Illinois Conservation Police patrols in jeopardy

The lack of a state budget may hinder Illinois Conservation Police from monitoring outdoor recreational activities this summer.

The State Journal-Register reports that Illinois Department of Natural Resources spokesman Tim Schweizer said the department intends to have officers available this summer but he called on Democratic legislative leaders to approve a stopgap budget to ensure adequate enforcement.

Schweizer said the conservation police are concerned about how to keep boat patrols going.

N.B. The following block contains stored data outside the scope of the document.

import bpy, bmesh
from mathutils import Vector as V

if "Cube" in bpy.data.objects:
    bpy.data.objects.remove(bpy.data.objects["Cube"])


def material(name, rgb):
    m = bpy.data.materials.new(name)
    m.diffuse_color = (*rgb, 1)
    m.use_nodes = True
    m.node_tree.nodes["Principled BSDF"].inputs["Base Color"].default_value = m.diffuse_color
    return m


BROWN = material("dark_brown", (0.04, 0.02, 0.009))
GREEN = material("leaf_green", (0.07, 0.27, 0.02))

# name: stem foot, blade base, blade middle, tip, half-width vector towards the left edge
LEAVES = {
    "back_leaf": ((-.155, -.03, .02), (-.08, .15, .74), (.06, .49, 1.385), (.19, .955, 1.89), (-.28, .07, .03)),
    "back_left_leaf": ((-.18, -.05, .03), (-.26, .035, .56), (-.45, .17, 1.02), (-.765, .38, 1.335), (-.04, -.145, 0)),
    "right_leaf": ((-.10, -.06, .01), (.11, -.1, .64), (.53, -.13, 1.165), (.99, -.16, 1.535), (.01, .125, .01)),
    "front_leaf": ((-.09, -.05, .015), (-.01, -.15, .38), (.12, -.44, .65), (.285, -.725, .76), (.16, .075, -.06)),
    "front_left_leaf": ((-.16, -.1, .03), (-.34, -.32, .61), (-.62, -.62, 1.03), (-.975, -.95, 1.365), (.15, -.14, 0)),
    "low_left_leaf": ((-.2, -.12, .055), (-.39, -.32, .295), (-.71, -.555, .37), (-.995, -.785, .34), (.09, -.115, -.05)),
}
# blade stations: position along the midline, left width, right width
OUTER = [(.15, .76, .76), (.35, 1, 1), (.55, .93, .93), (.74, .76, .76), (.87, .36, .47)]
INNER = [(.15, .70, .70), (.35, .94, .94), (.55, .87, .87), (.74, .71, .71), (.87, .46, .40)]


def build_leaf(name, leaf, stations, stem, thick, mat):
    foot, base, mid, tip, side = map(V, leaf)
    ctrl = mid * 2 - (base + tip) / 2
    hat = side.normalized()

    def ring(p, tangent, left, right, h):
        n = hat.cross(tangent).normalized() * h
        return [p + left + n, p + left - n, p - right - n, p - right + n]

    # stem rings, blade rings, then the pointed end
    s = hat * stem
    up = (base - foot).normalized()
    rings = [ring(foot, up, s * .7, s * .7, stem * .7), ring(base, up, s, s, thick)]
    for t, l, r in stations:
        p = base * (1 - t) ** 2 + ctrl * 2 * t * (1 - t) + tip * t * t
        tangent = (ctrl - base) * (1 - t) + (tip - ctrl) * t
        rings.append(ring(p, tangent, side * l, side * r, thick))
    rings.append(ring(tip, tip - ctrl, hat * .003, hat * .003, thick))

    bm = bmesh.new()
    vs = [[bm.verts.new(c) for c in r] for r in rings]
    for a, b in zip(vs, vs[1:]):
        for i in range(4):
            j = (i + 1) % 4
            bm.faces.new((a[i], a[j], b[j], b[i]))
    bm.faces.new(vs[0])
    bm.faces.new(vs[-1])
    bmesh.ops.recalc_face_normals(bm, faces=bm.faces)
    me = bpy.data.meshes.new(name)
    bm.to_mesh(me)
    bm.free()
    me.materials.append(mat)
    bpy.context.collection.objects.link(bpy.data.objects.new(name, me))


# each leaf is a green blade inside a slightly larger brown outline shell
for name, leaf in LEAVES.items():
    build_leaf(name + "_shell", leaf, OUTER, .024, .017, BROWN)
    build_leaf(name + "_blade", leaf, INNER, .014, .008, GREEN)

"Conservation police are concerned about keeping patrols on the water without spending authority for fuel for CPO patrol boats," Schweizer said. "Approval of the governor's stopgap budget by the majority party in the legislature would keep conservation police patrols going during our busiest outdoor recreation season."

Tom Clay, executive director of the Illinois Audubon Society, said having a weakened natural resources department leaves some of the state's lands vulnerable.

The conservation police are responsible for enforcing natural resource laws such the Environmental Protection Act and the Endangered Species Act. The conservation police also oversee various state parks and give assistance to other law enforcement agencies.

Christian County Sheriff Bruce Kettelkamp said that local police agencies in his county often rely on conservation police officers when responding to criminal activity.

"Less conservation officers will hurt us because of a lot of times we only have two deputies on a shift, and the Conservation Police will be our backup," Kettelkamp said. "There are times when we're handling a domestic call and won't be able to get to it in a timely manner without them."

The natural resources department let 33 conservation police officers go last year, but a lawsuit filed by the American Federation of State, Country and Municipal Employees prevented any state workers in the union from being laid off.


Information from: The State Journal-Register,